#### Task item
The records that follow are to be given again exactly. Do not carry over any image.

#### Given data
*** Begin section ***
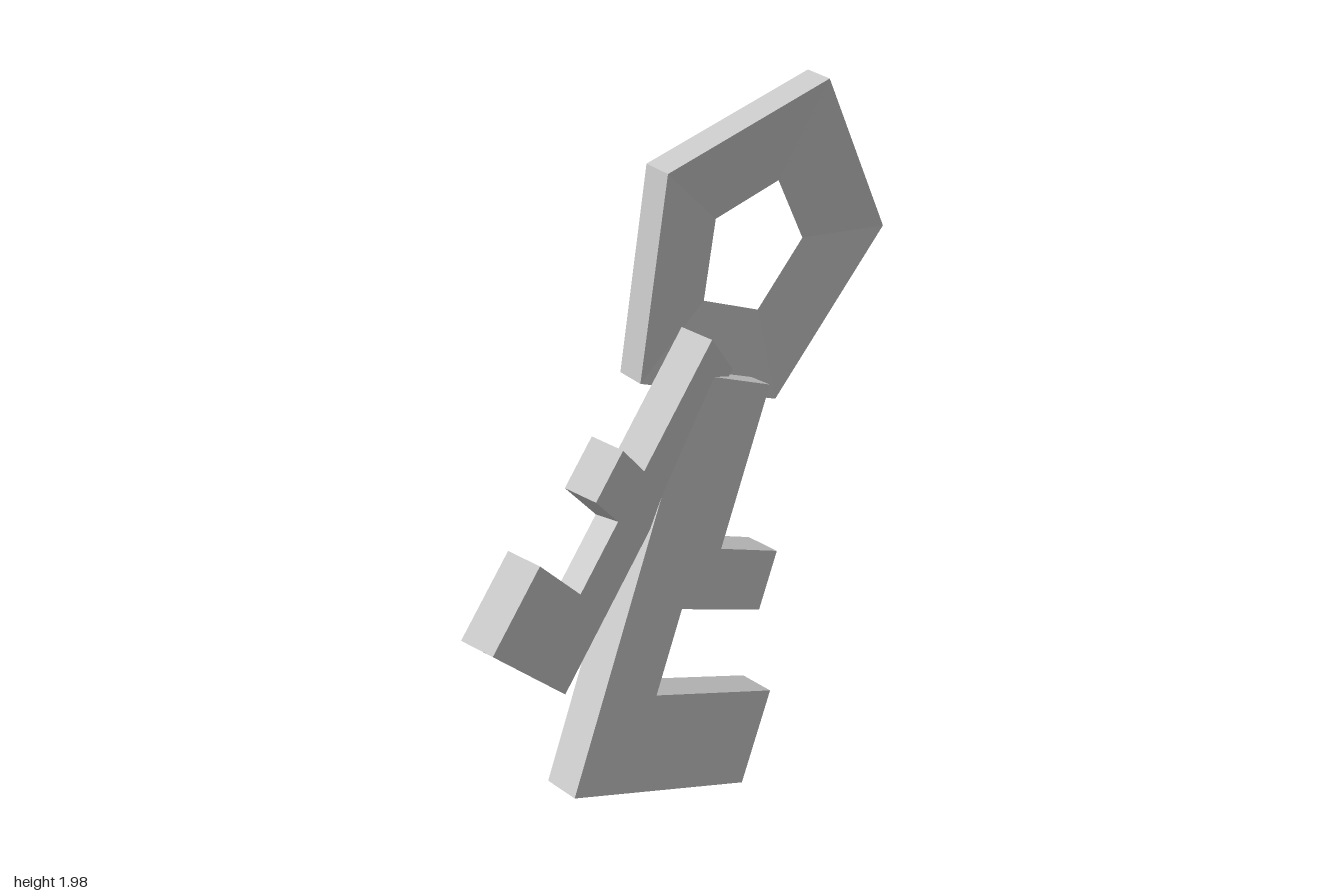
import * as THREE from 'three';

const material = new THREE.MeshStandardMaterial({ color: 0xcccccc, flatShading: true });

// Places a geometry by origin, its local x direction and its face normal (local z).
function place(name, geometry, origin, xDir, normal, scale = 1) {
  const z = new THREE.Vector3(...normal).normalize();
  const y = new THREE.Vector3().crossVectors(z, new THREE.Vector3(...xDir)).normalize();
  const x = new THREE.Vector3().crossVectors(y, z);
  const mesh = new THREE.Mesh(geometry, material);
  mesh.name = name;
  mesh.quaternion.setFromRotationMatrix(new THREE.Matrix4().makeBasis(x, y, z));
  mesh.position.set(...origin);
  mesh.scale.setScalar(scale);
  return mesh;
}

// Flat key blade: straight shaft, one short tooth, a long foot, and a slot with a slanted floor.
function bladeGeometry() {
  const thickness = 0.108, shaft = 0.28, slot = 0.197;
  const outline = [
    [0, 0], [0.662, 0], [0.662, 0.284], [slot, 0.284], [slot, 0.529],
    [0.508, 0.529], [0.508, 0.7], [shaft, 0.7], [shaft, 1.153], [0, 1.153],
  ].map(([x, y]) => new THREE.Vector2(x, y));
  const geometry = new THREE.ExtrudeGeometry(new THREE.Shape(outline), { depth: thickness, bevelEnabled: false });

  // The slot is shallower on the back face
  const p = geometry.attributes.position;
  for (let i = 0; i < p.count; i++) {
    if (p.getZ(i) < 0.01 && Math.abs(p.getX(i) - slot) < 0.001) p.setX(i, shaft);
  }
  geometry.computeVertexNormals();
  return geometry;
}

// Five-sided ring with a triangular section: flat rim outside, sharp edge at the hole.
function ringGeometry() {
  const outer = 0.46, inner = 0.185, half = 0.037;
  const profile = [[inner, 0], [outer, -half], [outer, half], [inner, 0]]
    .map(([r, y]) => new THREE.Vector2(r, y));
  const geometry = new THREE.LatheGeometry(profile, 5, Math.PI / 2).rotateX(Math.PI / 2).toNonIndexed();
  geometry.computeVertexNormals();
  return geometry;
}

export function createModel() {
  const group = new THREE.Group();
  group.name = 'keysOnRing';
  const blade = bladeGeometry();

  group.add(place('ring', ringGeometry(), [0.34, 1.585, 0.002], [0.186, 0.417, 0.061], [-0.204, -0.0555, 1]));
  group.add(place('largeKey', blade, [-0.389, 0.299, -0.123], [0.585, -0.278, 0.135], [-0.203, 0.06, 1]));
  // Smaller key, turned over
  group.add(place('smallKey', blade, [-0.43, 0.655, -0.02], [-0.365, 0.375, 0.097], [-0.099, 0.162, -1], 0.804));
  return group;
}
*** End section ***
#### Problem solution
import * as THREE from 'three';

const material = new THREE.MeshStandardMaterial({ color: 0xcccccc, flatShading: true });

// Places a geometry by origin, its local x direction and its face normal (local z).
function place(name, geometry, origin, xDir, normal, scale = 1) {
  const z = new THREE.Vector3(...normal).normalize();
  const y = new THREE.Vector3().crossVectors(z, new THREE.Vector3(...xDir)).normalize();
  const x = new THREE.Vector3().crossVectors(y, z);
  const mesh = new THREE.Mesh(geometry, material);
  mesh.name = name;
  mesh.quaternion.setFromRotationMatrix(new THREE.Matrix4().makeBasis(x, y, z));
  mesh.position.set(...origin);
  mesh.scale.setScalar(scale);
  return mesh;
}

// Flat key blade: straight shaft, one short tooth, a long foot, and a slot with a slanted floor.
function bladeGeometry() {
  const thickness = 0.108, shaft = 0.28, slot = 0.197;
  const outline = [
    [0, 0], [0.662, 0], [0.662, 0.284], [slot, 0.284], [slot, 0.529],
    [0.508, 0.529], [0.508, 0.7], [shaft, 0.7], [shaft, 1.153], [0, 1.153],
  ].map(([x, y]) => new THREE.Vector2(x, y));
  const geometry = new THREE.ExtrudeGeometry(new THREE.Shape(outline), { depth: thickness, bevelEnabled: false });

  // The slot is shallower on the back face
  const p = geometry.attributes.position;
  for (let i = 0; i < p.count; i++) {
    if (p.getZ(i) < 0.01 && Math.abs(p.getX(i) - slot) < 0.001) p.setX(i, shaft);
  }
  geometry.computeVertexNormals();
  return geometry;
}

// Five-sided ring with a triangular section: flat rim outside, sharp edge at the hole.
function ringGeometry() {
  const outer = 0.46, inner = 0.185, half = 0.037;
  const profile = [[inner, 0], [outer, -half], [outer, half], [inner, 0]]
    .map(([r, y]) => new THREE.Vector2(r, y));
  const geometry = new THREE.LatheGeometry(profile, 5, Math.PI / 2).rotateX(Math.PI / 2).toNonIndexed();
  geometry.computeVertexNormals();
  return geometry;
}

export function createModel() {
  const group = new THREE.Group();
  group.name = 'keysOnRing';
  const blade = bladeGeometry();

  group.add(place('ring', ringGeometry(), [0.34, 1.585, 0.002], [0.186, 0.417, 0.061], [-0.204, -0.0555, 1]));
  group.add(place('largeKey', blade, [-0.389, 0.299, -0.123], [0.585, -0.278, 0.135], [-0.203, 0.06, 1]));
  // Smaller key, turned over
  group.add(place('smallKey', blade, [-0.43, 0.655, -0.02], [-0.365, 0.375, 0.097], [-0.099, 0.162, -1], 0.804));
  return group;
}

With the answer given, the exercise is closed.